Q: I'd like to find some educational, yet enjoyable, non-techie gifts for kids on my list, as I'm sure their parents will get them "Star Wars" and video game-type stuff. The kids range in age from 1 to 12. Are books still cool? Do you have any suggestions?
A: Books are still cool, and essential. In the age of tablets, kids still love to own "real" books. And they benefit academically by growing up in what educators call a "print rich" environment. This boosts kids' love of reading, develops their curiosity and encourages family sharing and discussion.
A 2014 study published in Oxford's Social Forces journal researched families in 42 nations and found that having a growing home library has a strong positive influence on a child's academic success. So continue stuffing those stockings with good reading.

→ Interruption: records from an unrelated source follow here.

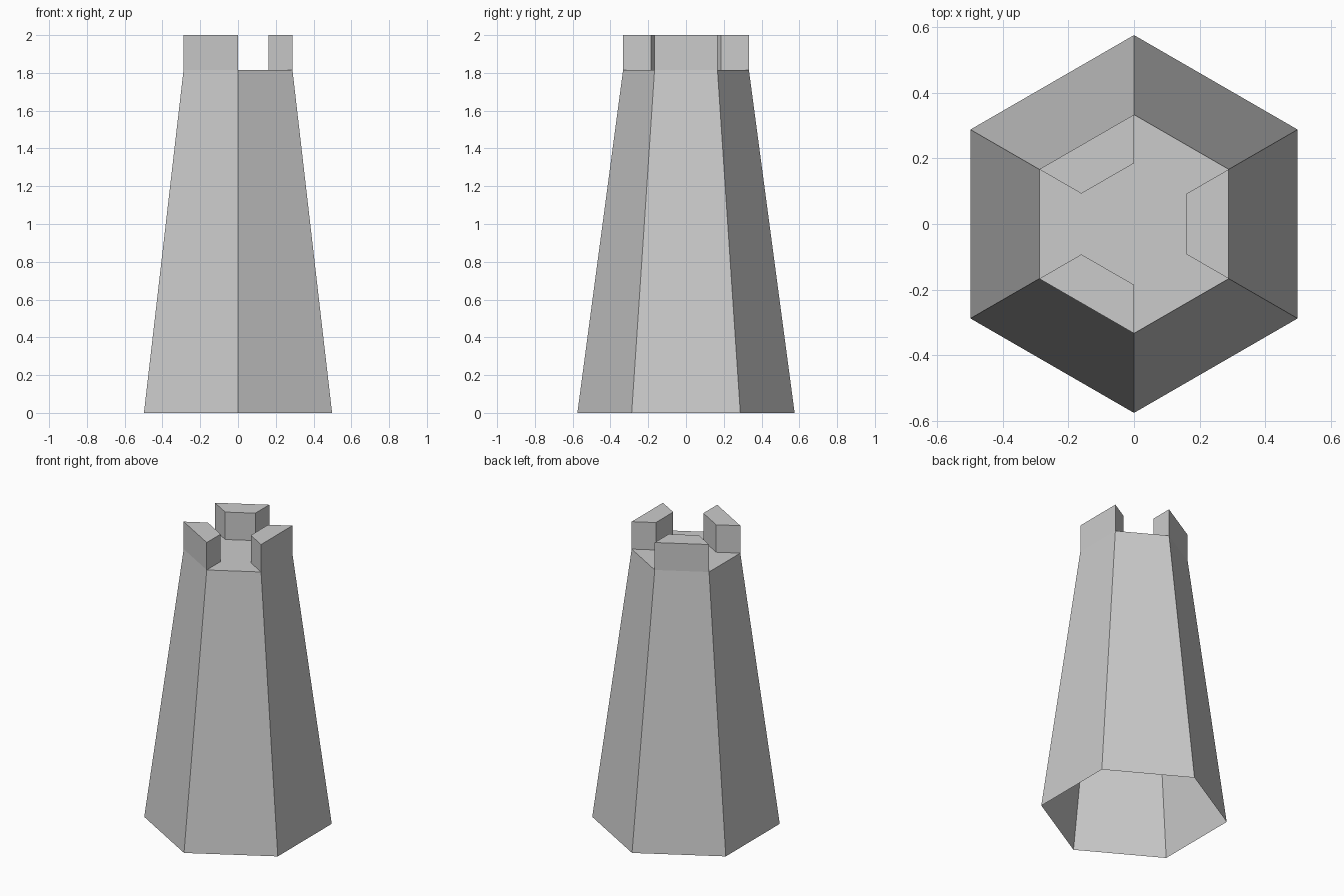
import bpy, bmesh
from math import radians, cos, sin

if "Cube" in bpy.data.objects:
    bpy.data.objects.remove(bpy.data.objects["Cube"])

BASE_R, TOP_R, INNER_R = 0.575, 0.333, 0.185
FLOOR_Z, TOP_Z = 1.815, 2.0

bm = bmesh.new()


def ring(r, z):
    """Six corners of a hexagon, starting at -30 degrees."""
    return [bm.verts.new((r * cos(radians(60 * i - 30)), r * sin(radians(60 * i - 30)), z))
            for i in range(6)]


base, rim = ring(BASE_R, 0), ring(TOP_R, FLOOR_Z)
inner = ring(INNER_R, FLOOR_Z)
rim_top, inner_top = ring(TOP_R, TOP_Z), ring(INNER_R, TOP_Z)

# middle of the roof floor
bm.faces.new(inner)

for i in range(6):
    j = (i + 1) % 6
    # sloped wall (thin shell, open underneath)
    bm.faces.new((base[i], base[j], rim[j], rim[i]))
    if i % 2 == 0:
        # battlement block
        bm.faces.new((rim[i], rim[j], rim_top[j], rim_top[i]))
        bm.faces.new((inner[j], inner[i], inner_top[i], inner_top[j]))
        bm.faces.new((inner[i], rim[i], rim_top[i], inner_top[i]))
        bm.faces.new((rim[j], inner[j], inner_top[j], rim_top[j]))
        bm.faces.new((rim_top[i], rim_top[j], inner_top[j], inner_top[i]))
    else:
        # open gap in the battlements
        bm.faces.new((rim[i], rim[j], inner[j], inner[i]))

mesh = bpy.data.meshes.new("tower")
bm.to_mesh(mesh)
bm.free()
bpy.context.collection.objects.link(bpy.data.objects.new("tower", mesh))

Just remember these rules of thumb when selecting books, suggests Carl Harvey, an elementary school librarian in Noblesville, Indiana.
For the very young, consider board books, pop-up books and picture books. Choose books that promote "cuddle time" and introduce kids to the rhythms and sounds of language as parents read them. Some board books feature sound or textured pages, adding to the reading experience.
For early readers, consider picture books with universal themes or those that promote early learning skills, such as the alphabet or number concepts. Look for books with colorful illustrations and text that repeats or rhymes and tells a story that explores a childhood theme, such as Eric Carle's "The Very Hungry Caterpillar." There are many "best picture books" lists, and most bookstores have a large selection to browse before you buy.
As children become proficient readers, they start to appreciate favorite authors and themes, so ask a parent or a teacher about the kids' fiction preferences. Better yet, says Harvey, give the children gift cards and let them choose their leisure reading.
Nonfiction books are always a good bet. They can boost a child's growing interest in a topic. A doodler might enjoy "Go: A Kidd's Guide To Graphic Design" (Workman, 2013). A "Star Wars" fan might like "Space: A Visual Encyclopedia" (DK Children, 2010). A young chef might love "Cooking Class: 57 Fun Recipes Kids Will Love to Make (and Eat!)" (Storey Publishing, 2015). A budding marine biologist will appreciate "Ocean: A Photicular Book" (Workman, 2014).
Kids' almanacs -- from National Geographic and Scholastic to the Farmers Almanac for Kids -- are packed with "weird but true" facts the whole family can enjoy.
Children's poetry collections are fun for the whole family as well. There are hundreds to choose from, ranging from "The Random House Book of Poetry for Children," illustrated by Arnold Lobel (Random House, 1983), to those organized around themes, such as "National Geographic Book of Nature Poetry" (National Geographic Children's Books, 2015), and "Amazing Places" (Lee and Low Books, 2015), featuring poems about America's great treasures.
Workman Publishing, Klutz and DK offer a rich range of "fun between two covers" for kids, says Rachelle Levy, a Florida educator. "These rainy-day books spur curiosity, discovery and laughter. You'll find books of games, puzzles, mazes and riddles; kits that introduce hobbies; books that take kids places, teach storytelling or card games.
"Half the fun in giving is shopping for them."
(Do you have a question about your child's education? Email it to Leanna@aplusadvice.com. Leanna Landsmann is an education writer who began her career as a classroom teacher. She has served on education commissions, visited classrooms in 49 states to observe best practices, and founded Principal for a Day in New York City.)